Tipa Galeai, Utah State, 6-5, 235, 4.70 (est.)*

Alex Highsmith, Charlotte, 6-3, 248, 4.70

Bryce Sterk, Montana State, 6-4, 262, 4.80 (est.)

Derrek Tuszka, North Dakota State, 6-4, 251, 4.78


Akeem Davis-Gaither, OLB, Appalachian State, 6-1, 219, 4.65 (est.)

Perhaps no one on this list better illustrates how the NFL has changed in recent years than Davis-Gaither. It wasn’t long ago that the idea of a linebacker weighing less than 220 pounds would be laughed at. Now, with speed such a premium for covering backs and tight ends, teams are willing to sacrifice bulk, especially when those players have shown a knack for coverage, as ADG has with a DB-like 16 combined passes broken up the past two seasons. While a surprisingly powerful tackler for his frame, Davis-Gaither is a classic run and chase linebacker who needs help up front to keep blockers off of him to be at his most effective. He has a Kwon Alexander-like acceleration and core flexibility to dip and slip by blockers and he shows impressive hand-eye coordination to trip up ballcarriers. Davis-Gaither was invited to the Senior Bowl but was unable to participate there due to a stress fracture in his right foot, which required surgery and kept him from working out at the Combine. 

Other Linebackers to Consider:

Jason Ferris, OLB, Montana Western, 6-2, 220, 4.65 (est.)*

Dante Olson, ILB, Montana, 6-2, 237, 4.88

Logan Wilson, ILB, Wyoming, 6-2, 241, 4.63

David Woodward, ILB, Utah State, 6-2, 230, 4.79


Amik Robertson, CB, Louisiana Tech, 5-08, 187, 4.55 (est.)

Last but certainly not least among this year’s hidden gems are the defensive backs and this year’s class features several worthy valedictorian candidates with some of the names below ranking among the most impressive small-schoolers invited to the Senior Bowl and Combine, alike. As a junior Robertson was ineligible to attend and his diminutive size will have some crossing him off the list before watching the tape – and that, my football-loving friends – is a mistake, as the young man is an absolute ballhawk, collecting an eye-popping 14 interceptions in just three seasons, taking three of them back for touchdowns.

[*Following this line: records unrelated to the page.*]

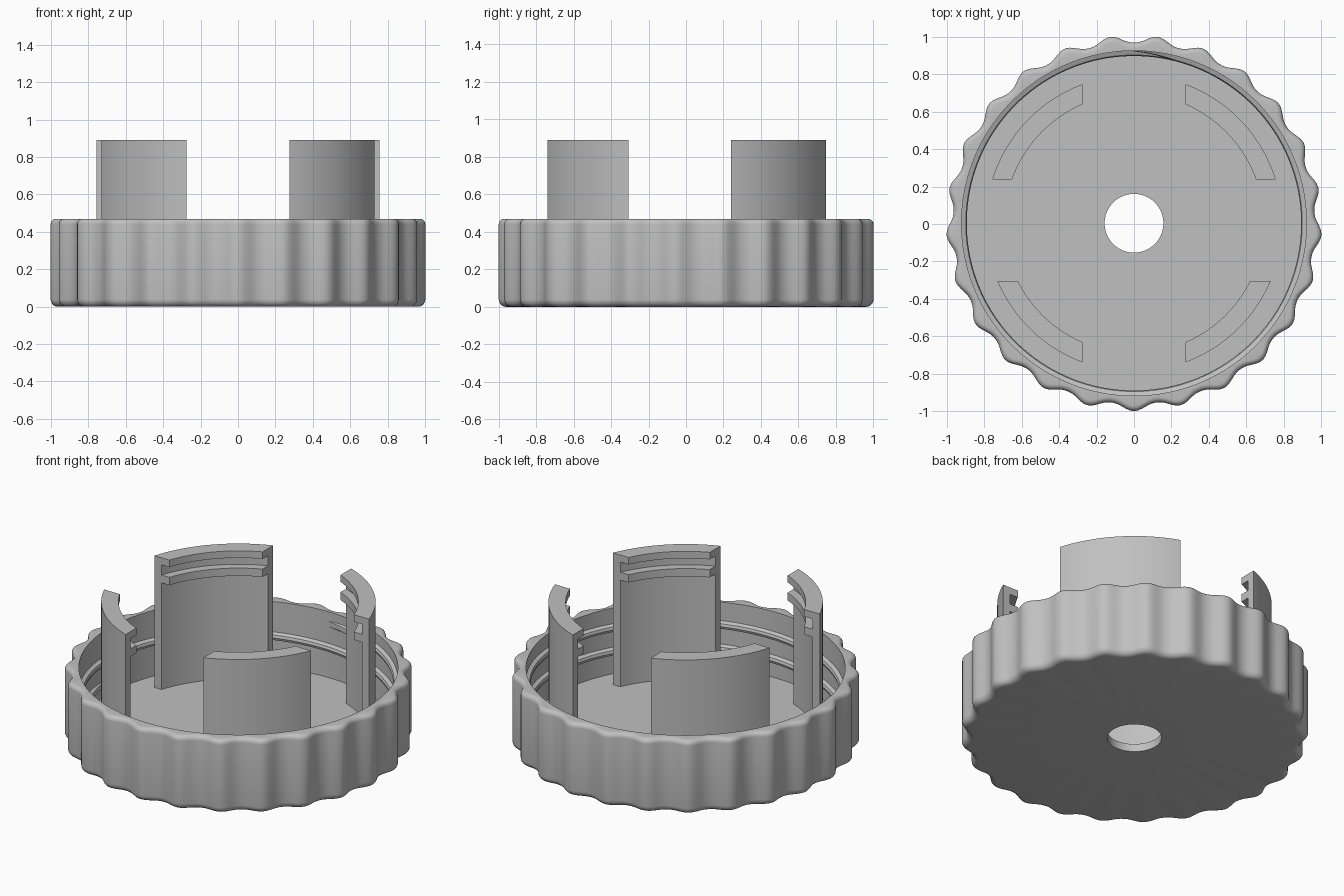
import bpy, bmesh
from math import pi, sin, cos, asin, acos, radians

if "Cube" in bpy.data.objects:
    bpy.data.objects.remove(bpy.data.objects["Cube"])

grey = bpy.data.materials.new("light grey plastic")
grey.use_nodes = True
COLOUR = (0.53, 0.53, 0.53, 1)
grey.diffuse_color = COLOUR
grey.node_tree.nodes["Principled BSDF"].inputs["Base Color"].default_value = COLOUR

CENTRE_Y = 0.004
LOBES = 25
FLOOR = 0.05
HEIGHT = 0.47
WALL = 0.922


def sweep(name, sections, loop):
    """Skin a row of closed cross-sections; loop joins the last to the first."""
    bm = bmesh.new()
    rows = [[bm.verts.new(p) for p in section] for section in sections]
    n = len(rows[0])
    pairs = list(zip(rows, rows[1:]))
    if loop:
        pairs.append((rows[-1], rows[0]))
    else:
        bm.faces.new(rows[0])
        bm.faces.new(rows[-1])
    for a, b in pairs:
        for j in range(n):
            k = (j + 1) % n
            bm.faces.new((a[j], a[k], b[k], b[j]))
    bmesh.ops.recalc_face_normals(bm, faces=bm.faces)
    mesh = bpy.data.meshes.new(name)
    bm.to_mesh(mesh)
    bm.free()
    mesh.materials.append(grey)
    obj = bpy.data.objects.new(name, mesh)
    obj.location.y = CENTRE_Y
    bpy.context.collection.objects.link(obj)
    bpy.context.view_layer.objects.active = obj
    obj.select_set(True)
    bpy.ops.object.shade_smooth_by_angle(angle=radians(35))
    obj.select_set(False)
    return obj


def polar(r, a, z):
    return (r * cos(a), r * sin(a), z)


def fillet(radius, z, start):
    """Quarter round, as (inset from the outer surface, height)."""
    angles = [start + i * pi / 10 for i in range(6)]
    return [(radius * (1 - cos(a)), z + radius * sin(a)) for a in angles]


# Cap: lathed cup with a centre hole and a scalloped grip
outer = fillet(0.04, 0.04, -pi / 2) + fillet(0.03, HEIGHT - 0.03, 0)
inner = [(WALL, HEIGHT), (WALL, FLOOR), (0.157, FLOOR), (0.157, 0)]


def cap_section(a):
    lobe = 0.5 + 0.5 * cos(LOBES * (a + pi / 2))
    grip = 0.966 + 0.038 * lobe ** 1.2
    return [polar(grip - d, a, z) for d, z in outer] + [polar(r, a, z) for r, z in inner]


STEPS = LOBES * 14
sweep("cap", [cap_section(2 * pi * i / STEPS) for i in range(STEPS)], True)

# Screw thread: helical ridge inside the wall, tapered at both ends
TURNS, PITCH = 1.75, 0.15
thread_steps = 260
thread = []
for i in range(thread_steps + 1):
    t = i / thread_steps
    a = pi + 2 * pi * TURNS * t
    z = 0.13 + PITCH * TURNS * t
    depth = 0.028 * min(1, 40 * t + 0.1, 40 * (1 - t) + 0.1)
    ridge = [(0.01, -0.03), (-depth * 0.8, -0.016), (-depth, 0),
             (-depth * 0.8, 0.016), (0.01, 0.03)]
    thread.append([polar(WALL + d, a, z + h) for d, h in ridge])
sweep("screw_thread", thread, False)

# Tabs: curved uprights with two inward ledges, ends cut square to the axes
OUT, BODY, LEDGE = 0.793, 0.745, 0.693
tab_profile = [(OUT, 0.04), (OUT, 0.89), (LEDGE, 0.89), (LEDGE, 0.845),
               (BODY, 0.845), (BODY, 0.78), (LEDGE, 0.78), (LEDGE, 0.73),
               (BODY, 0.73), (BODY, 0.04)]


def tab(name, sx, sy, end_y):
    sections = []
    for i in range(25):
        section = []
        for r, z in tab_profile:
            low, high = asin(end_y / r), acos(0.275 / r)
            x, y, z = polar(r, low + (high - low) * i / 24, z)
            section.append((sx * x, sy * y, z))
        sections.append(section)
    sweep(name, sections, False)


for side, sx in (("left", 1), ("right", -1)):
    tab("back_" + side + "_tab", sx, 1, 0.235)
    tab("front_" + side + "_tab", sx, -1, 0.31)
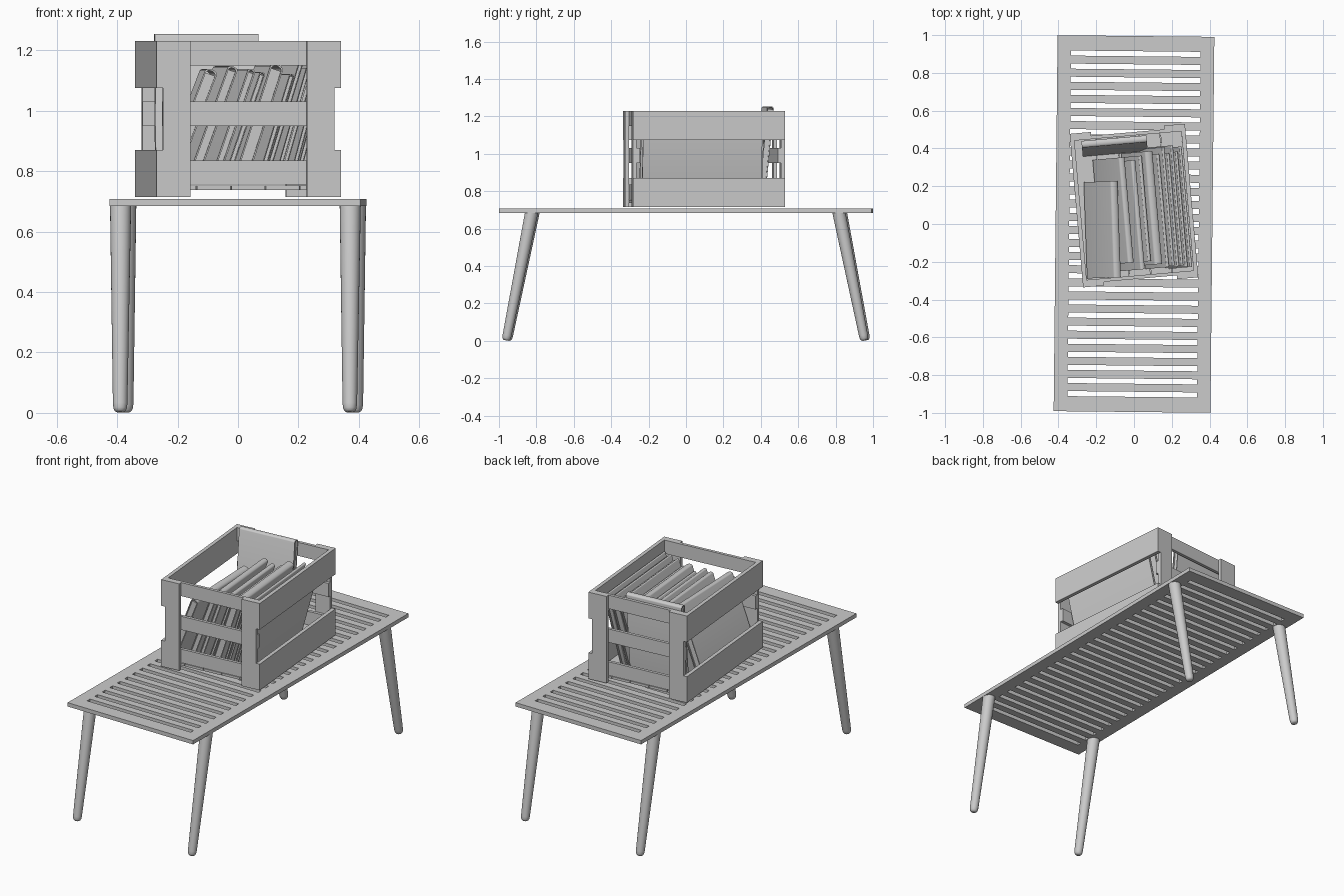
import bpy, bmesh
from math import radians, sin, cos, pi
from mathutils import Matrix, Vector

if "Cube" in bpy.data.objects:
    bpy.data.objects.remove(bpy.data.objects["Cube"])

T = Matrix.Translation
TABLE = Matrix.Rotation(radians(-0.6), 4, 'Z')
CRATE = T((0, 0.0975, 0)) @ Matrix.Rotation(radians(5), 4, 'Z')


def finish(name, bm, frame, smooth=False):
    bmesh.ops.recalc_face_normals(bm, faces=bm.faces)
    me = bpy.data.meshes.new(name)
    bm.to_mesh(me)
    bm.free()
    ob = bpy.data.objects.new(name, me)
    bpy.context.collection.objects.link(ob)
    ob.matrix_world = frame
    if smooth:
        bpy.ops.object.select_all(action='DESELECT')
        ob.select_set(True)
        bpy.context.view_layer.objects.active = ob
        bpy.ops.object.shade_smooth_by_angle(angle=radians(40))
    return ob


def add_box(bm, x0, x1, y0, y1, z0, z1):
    m = T(((x0 + x1) / 2, (y0 + y1) / 2, (z0 + z1) / 2)) @ Matrix.Diagonal((x1 - x0, y1 - y0, z1 - z0, 1))
    bmesh.ops.create_cube(bm, size=1, matrix=m)


def boxes(name, frame, *dims):
    bm = bmesh.new()
    for d in dims:
        add_box(bm, *d)
    return finish(name, bm, frame)


# Table top: frame and slats
W, L, RX, RY, Z0, Z1 = 0.415, 0.995, 0.343, 0.915, 0.685, 0.708
boxes("table_frame", TABLE,
      (-W, -RX, -L, L, Z0, Z1), (RX, W, -L, L, Z0, Z1),
      (-RX, RX, -L, -RY, Z0, Z1), (-RX, RX, RY, L, Z0, Z1))
N, GAP = 26, 0.027
PITCH = (2 * RY - GAP) / N
boxes("table_slats", TABLE, *[
    (-RX, RX, -RY + GAP + i * PITCH, -RY + (i + 1) * PITCH, Z0, Z1) for i in range(N)])


# Splayed, tapered round legs
def leg(name, sx, sy):
    foot, top = Vector((sx * 0.38, sy * 0.958, 0.003)), Vector((sx * 0.38, sy * 0.82, 0.695))
    axis = top - foot
    prof = [(0.012, 0), (0.018, 0.004), (0.022, 0.012), (0.024, 0.028), (0.035, axis.length)]
    bm = bmesh.new()
    n = 24
    rings = [[bm.verts.new((r * cos(2 * pi * k / n), r * sin(2 * pi * k / n), z)) for k in range(n)]
             for r, z in prof]
    for a, b in zip(rings, rings[1:]):
        for k in range(n):
            bm.faces.new((a[k], a[(k + 1) % n], b[(k + 1) % n], b[k]))
    bm.faces.new(rings[0])
    bm.faces.new(rings[-1])
    rot = axis.to_track_quat('Z', 'Y').to_matrix().to_4x4()
    finish(name, bm, TABLE @ T(foot) @ rot, smooth=True)


for sx, side in ((-1, "left"), (1, "right")):
    for sy, end in ((-1, "front"), (1, "back")):
        leg(f"{end}_{side}_leg", sx, sy)

# Crate: side boards, corner posts, end slats, floor
CX, CY, CB, CT, TH = 0.306, 0.408, 0.715, 1.23, 0.022
IX = CX - TH


def span(s, a, b):
    return (min(s * a, s * b), max(s * a, s * b))


for s, side in ((-1, "left"), (1, "right")):
    x = span(s, IX, CX)
    boxes(f"crate_{side}_boards", CRATE, (*x, -CY, CY, CB, 0.87), (*x, -CY, CY, 1.075, CT))
for s, end in ((-1, "front"), (1, "back")):
    y = span(s, CY - 0.02, CY)
    boxes(f"crate_{end}_posts", CRATE, (-IX, -IX + 0.09, *y, CB, CT), (IX - 0.09, IX, *y, CB, CT))
    y = span(s, CY - 0.038, CY - 0.02)
    boxes(f"crate_{end}_slats", CRATE, *[(-IX, IX, *y, z, z + 0.08) for z in (0.755, 0.95, 1.15)])
boxes("crate_floor", CRATE, *[
    (-IX + i * 0.1142, -IX + i * 0.1142 + 0.111, -CY + 0.02, CY - 0.02, 0.738, 0.752) for i in range(5)])


# Books stand spine up: bent cover around an inset page block
def book(name, x, y, t, h, length, lean, yaw=0, z=0.755):
    c = min(0.005, t * 0.2)
    r = min(0.012, t * 0.3)
    m = 8

    def half(rad, base, n):
        return [(-t / 2 + rad * cos(pi * k / n), base + r * sin(pi * k / n)) for k in range(n + 1)]
    outer = half(t / 2, h - r, m)
    inner = half(t / 2 - c, h - r - c, m)
    bm = bmesh.new()
    ends = []
    for yy in (-length / 2, length / 2):
        o = [bm.verts.new((px, yy, pz)) for px, pz in [(0, 0)] + outer + [(-t, 0)]]
        i = [bm.verts.new((px, yy, pz)) for px, pz in [(-c, 0)] + inner + [(c - t, 0)]]
        for k in range(len(o) - 1):
            bm.faces.new((o[k], o[k + 1], i[k + 1], i[k]))
        ends.append(o + i[::-1])
    a, b = ends
    for k in range(len(a)):
        j = (k + 1) % len(a)
        bm.faces.new((a[k], a[j], b[j], b[k]))
    add_box(bm, c - t, -c, -length / 2 + 0.008, length / 2 - 0.008, 0.008, h - r - c)
    frame = CRATE @ T((x, y, z)) @ Matrix.Rotation(radians(yaw), 4, 'Z') @ Matrix.Rotation(radians(lean), 4, 'Y')
    finish(name, bm, frame, smooth=True)


# (top x, centre y, thickness, height, length, lean, yaw)
ROW = [(-0.085, -0.11, 0.042, 0.40, 0.51, 21, -3),
       (-0.025, -0.02, 0.034, 0.41, 0.56, 20, 0),
       (0.030, -0.05, 0.026, 0.40, 0.58, 19, 0),
       (0.065, -0.02, 0.018, 0.39, 0.56, 19, 0),
       (0.125, -0.02, 0.044, 0.41, 0.60, 18, 0),
       (0.158, -0.04, 0.016, 0.38, 0.60, 17, 0),
       (0.188, -0.02, 0.015, 0.42, 0.63, 17, 0),
       (0.211, -0.04, 0.014, 0.40, 0.60, 16, 0),
       (0.234, -0.02, 0.014, 0.43, 0.64, 16, 0),
       (0.256, -0.04, 0.014, 0.41, 0.61, 15, 0),
       (0.279, -0.03, 0.014, 0.43, 0.64, 15, 0)]
for i, (tx, y, t, h, length, lean, yaw) in enumerate(ROW):
    book(f"book_{i + 1}", tx - h * sin(radians(lean)), y, t, h, length, lean, yaw)

# Tall book resting against the back of the crate
book("back_book", -0.075, 0.318, 0.036, 0.50, 0.345, 5.5, yaw=90)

I cannot say it more simply than this, if Robertson were three inches taller, he’d be a first round pick. 

Other Defensive Backs to Consider:

Kyle Dugger, S, Lenoir-Rhyne, 6-1, 217, 4.49

Jeremy Chinn, S/OLB, Southern Illinois, 6-3, 219, 4.45

Kindle Vildor, CB, Georgia Southern, 5-10, 185, 4.44

Javin White, S, UNLV, 6-2, 211, 4.55 (est.)*